giles@tesla$ ssh remotehost giles@remotehost's password: No mail. giles@remotehost$
You can start X clients simply by typing them as you would at the console of the remote machine, and they will appear on your local machine:
giles@remotehost$ xclock &  26416 giles@remotehost$ xterm &  26422 giles@remotehost$
This is because SSH has already set up your local machine as the machine to display programs on:
giles@remotehost$ set | grep DISPLAY DISPLAY=tesla.gcsu.edu:10.0 giles@remotehost$
If you want to start using your local machine as the work environment for your remote host, one of the cooler things you can do is start an application manager like the Gnome project's "panel", or perhaps something like "tkdesk" or "xfm" if that's more your style. If you're not familiar with doing something like this, a word of warning: you have to be cautious about remembering where any given app has been launched from, either locally or remotely. If you're reconfiguring the remote host, and you type "rm -rf /usr/local/bin/*" on the wrong machine, it will be very painful ... One solution for that is to colorize your prompts differently on every machine you work on, with the host name prominently displayed.

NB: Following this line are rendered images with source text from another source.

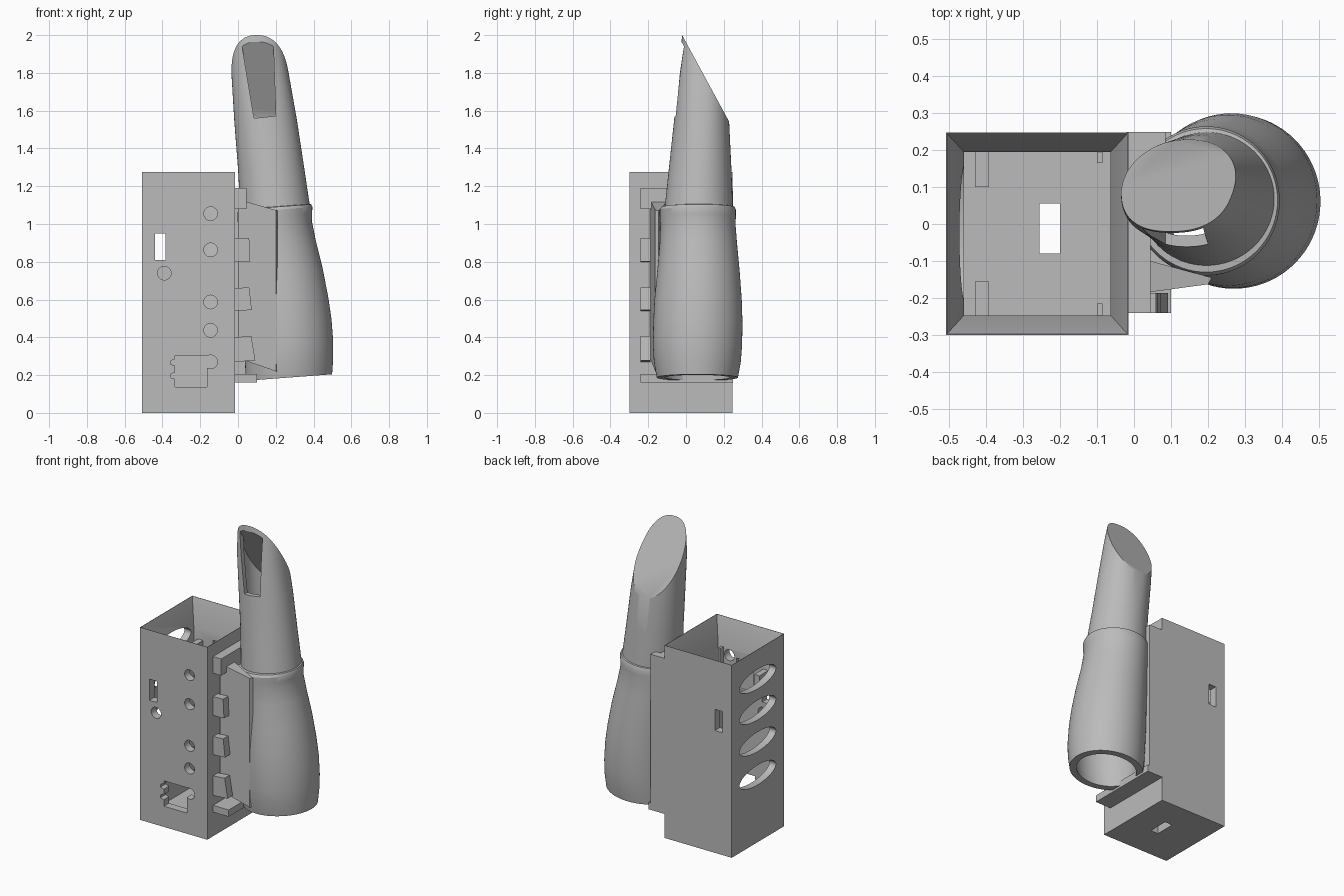
import bpy, bmesh, math
from mathutils import Vector

if "Cube" in bpy.data.objects:
    bpy.data.objects.remove(bpy.data.objects["Cube"])

grey = bpy.data.materials.new("plain grey")
grey.diffuse_color = (0.5, 0.5, 0.5, 1)
grey.use_nodes = True
grey.node_tree.nodes["Principled BSDF"].inputs["Base Color"].default_value = grey.diffuse_color


def finish(name, bm):
    bmesh.ops.recalc_face_normals(bm, faces=bm.faces)
    me = bpy.data.meshes.new(name)
    bm.to_mesh(me)
    bm.free()
    me.materials.append(grey)
    ob = bpy.data.objects.new(name, me)
    bpy.context.collection.objects.link(ob)
    return ob


def loft(bm, rings):
    """Closed solid through rings of equal point count."""
    vs = [[bm.verts.new(p) for p in r] for r in rings]
    n = len(vs[0])
    for a, b in zip(vs, vs[1:]):
        for i in range(n):
            j = (i + 1) % n
            bm.faces.new((a[i], a[j], b[j], b[i]))
    bm.faces.new(vs[0][::-1])
    bm.faces.new(vs[-1])


def rect(x0, x1, y0, y1, z):
    return [(x0, y0, z), (x1, y0, z), (x1, y1, z), (x0, y1, z)]


def box(name, x0, x1, y0, y1, z0, z1):
    bm = bmesh.new()
    loft(bm, [rect(x0, x1, y0, y1, z0), rect(x0, x1, y0, y1, z1)])
    return finish(name, bm)


def prism_y(name, pts, y0, y1):
    bm = bmesh.new()
    loft(bm, [[(x, y, z) for x, z in pts] for y in (y0, y1)])
    return finish(name, bm)


def circle(cx, cz, rx, rz, n=32):
    return [(cx + rx * math.cos(2 * math.pi * i / n), cz + rz * math.sin(2 * math.pi * i / n)) for i in range(n)]


def cut(ob, cutters):
    for c in cutters:
        m = ob.modifiers.new("cut", 'BOOLEAN')
        m.operation, m.solver, m.object = 'DIFFERENCE', 'EXACT', c
    dg = bpy.context.evaluated_depsgraph_get()
    me = bpy.data.meshes.new_from_object(ob.evaluated_get(dg))
    ob.modifiers.clear()
    ob.data = me
    for c in cutters:
        bpy.data.objects.remove(c)


def smooth(ob, deg=35):
    bpy.ops.object.select_all(action='DESELECT')
    ob.select_set(True)
    bpy.context.view_layer.objects.active = ob
    bpy.ops.object.shade_smooth_by_angle(angle=math.radians(deg))


# ---- housing: open box with a bevelled mouth
housing = box("housing", -0.508, -0.015, -0.3, 0.247, 0, 1.275)
bm = bmesh.new()
loft(bm, [rect(-0.46, -0.063, -0.247, 0.195, 0.05),
          rect(-0.46, -0.063, -0.247, 0.195, 1.1),
          rect(-0.506, -0.017, -0.298, 0.245, 1.276)])
cutters = [finish("cavity", bm)]
# front holes
for z in (1.055, 0.863, 0.587, 0.437, 0.27):
    cutters.append(prism_y("hole", circle(-0.145, z, 0.036, 0.036), -0.4, -0.2))
cutters.append(prism_y("hole", circle(-0.39, 0.74, 0.036, 0.036), -0.4, -0.2))
# socket opening with two small notches
cutters.append(prism_y("socket", [
    (-0.333, 0.137), (-0.165, 0.137), (-0.165, 0.305), (-0.333, 0.305),
    (-0.333, 0.285), (-0.358, 0.275), (-0.358, 0.257), (-0.333, 0.25),
    (-0.333, 0.215), (-0.358, 0.205), (-0.358, 0.187), (-0.333, 0.18)], -0.4, -0.2))
# switch slot through front and back, slot in the floor, shallow wall pockets
cutters.append(box("slot", -0.44, -0.385, -0.4, 0.4, 0.81, 0.95))
cutters.append(box("floor_slot", -0.255, -0.2, -0.08, 0.055, -0.1, 0.2))
cutters.append(box("pocket", -0.32, -0.198, -0.265, 0.215, 0.85, 1.05))
# four oval vents on the left wall
for z in (1.08, 0.875, 0.665, 0.445):
    bm = bmesh.new()
    loft(bm, [[(x, y, zz) for y, zz in circle(-0.025, z, 0.19, 0.065, 40)] for x in (-0.6, -0.4)])
    cutters.append(finish("vent", bm))
cut(housing, cutters)
smooth(housing, 30)

# inner rails and brackets
for y0, y1 in ((0.1, 0.196), (-0.248, -0.155)):
    box("inner_bracket", -0.43, -0.392, y0, y1, 0.95, 1.03)
box("inner_rail", -0.1, -0.085, 0.165, 0.196, 0.05, 1.1)
box("inner_rail", -0.1, -0.085, -0.248, -0.215, 0.05, 1.1)

# ---- mounting frame between housing and finger
box("frame_back", -0.02, 0.085, 0.2, 0.249, 0.16, 1.19)
box("frame_bottom", -0.02, 0.1, -0.24, 0.249, 0.16, 0.205)
box("frame_top", -0.02, 0.045, -0.24, 0.249, 1.08, 1.19)
# front clips get longer and lean slightly toward the bottom
for z0, z1, x1 in ((0.80, 0.925, 0.065), (0.54, 0.66, 0.073), (0.27, 0.4, 0.092)):
    d = 0.1 * (1 - z0)
    prism_y("clip", [(-0.02, z0), (x1, z0 + d * 0.1), (x1 - d * 0.3, z1 + d * 0.1), (-0.02, z1)], -0.24, -0.187)
# web joining frame and cuff
outline = [(0.0, -0.19), (0.2, -0.163), (0.21, -0.145), (0.045, -0.1), (0.0, -0.1)]
bm = bmesh.new()
loft(bm, [[(x, y, 0.29 - 0.35 * x) for x, y in outline],
          [(x, y, 1.13 - 0.28 * x) for x, y in outline]])
finish("web", bm)

# ---- hollow finger with a wider cuff
#        z     left   right  front  back
PROFILE = [
    (0.187, 0.04, 0.498, -0.155, 0.275),
    (0.27, 0.038, 0.504, -0.17, 0.29),
    (0.36, 0.036, 0.504, -0.175, 0.297),
    (0.48, 0.032, 0.495, -0.173, 0.299),
    (0.6, 0.028, 0.477, -0.167, 0.295),
    (0.75, 0.02, 0.448, -0.152, 0.284),
    (0.9, 0.008, 0.411, -0.139, 0.27),
    (1.0, 0.0, 0.391, -0.136, 0.262),
    (1.04, -0.002, 0.392, -0.139, 0.264),
    (1.075, -0.002, 0.394, -0.139, 0.264),
    (1.09, 0.002, 0.388, -0.13, 0.258),
    (1.092, 0.012, 0.379, -0.112, 0.248),
    (1.3, 0.0, 0.349, -0.09, 0.24),
    (1.55, -0.02, 0.312, -0.063, 0.228),
    (1.8, -0.035, 0.268, -0.042, 0.21),
    (2.03, -0.032, 0.225, -0.017, 0.19)]


def oval(row, inset, n=72):
    z, l, r, f, b = row
    cx, cy, rx, ry = (l + r) / 2, (f + b) / 2, (r - l) / 2 - inset, (b - f) / 2 - inset
    tilt = 0.075 * max(0, min(1, (1.55 - z) / 0.45))
    e = 1 - 0.15 * max(0, min(1, (z - 1.3) / 0.5))     # squarer toward the tip
    pts = []
    for i in range(n):
        c, s = math.cos(2 * math.pi * i / n), math.sin(2 * math.pi * i / n)
        dx = rx * math.copysign(abs(c) ** e, c)
        dy = ry * math.copysign(abs(s) ** e, s)
        pts.append((cx + dx, cy + dy, z + tilt * dx))
    return pts


NORMAL = Vector((0, 0.455, 0.247)).normalized()
TIP = Vector((0, -0.022, 2.003))


def slice_tip(bm, depth):
    """Cut off everything behind the slanted tip plane and cap it."""
    geo = bm.verts[:] + bm.edges[:] + bm.faces[:]
    res = bmesh.ops.bisect_plane(bm, geom=geo, plane_co=TIP - NORMAL * depth, plane_no=NORMAL, clear_outer=True)
    edges = [g for g in res['geom_cut'] if isinstance(g, bmesh.types.BMEdge)]
    bmesh.ops.contextual_create(bm, geom=edges)


bm = bmesh.new()
loft(bm, [oval(r, 0) for r in PROFILE])
slice_tip(bm, 0)
finger = finish("finger", bm)

bm = bmesh.new()
inner = [(0.05,) + PROFILE[0][1:]] + [r for r in PROFILE if r[0] < 0.95 or r[0] > 1.091]
loft(bm, [oval(r, 0.042 if r[0] < 1 else 0.03) for r in inner])
slice_tip(bm, 0.02)
bore = finish("bore", bm)

# tapered window on the front of the tip
bm = bmesh.new()
win = [(0.085, 1.56), (0.2, 1.572), (0.187, 1.95), (0.16, 1.975), (0.1, 1.982), (0.05, 1.975), (0.02, 1.95)]
loft(bm, [[(x, y, z) for x, z in win] for y in (-0.3, 0.02)])
slice_tip(bm, 0.02)
window = finish("window", bm)
cut(finger, [bore, window])
smooth(finger, 30)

Often X forwarding is turned off on servers that have a lot of users. My ISP in Toronto, for example, has it turned off, presumably because their business is dial-up connectivity and web hosting, so they don't want the machine bogged down by fifty users all running Netscape on their processors. I tend to turn it on on my servers, but they usually only have twenty or thirty users, and most of those people are only using FTP.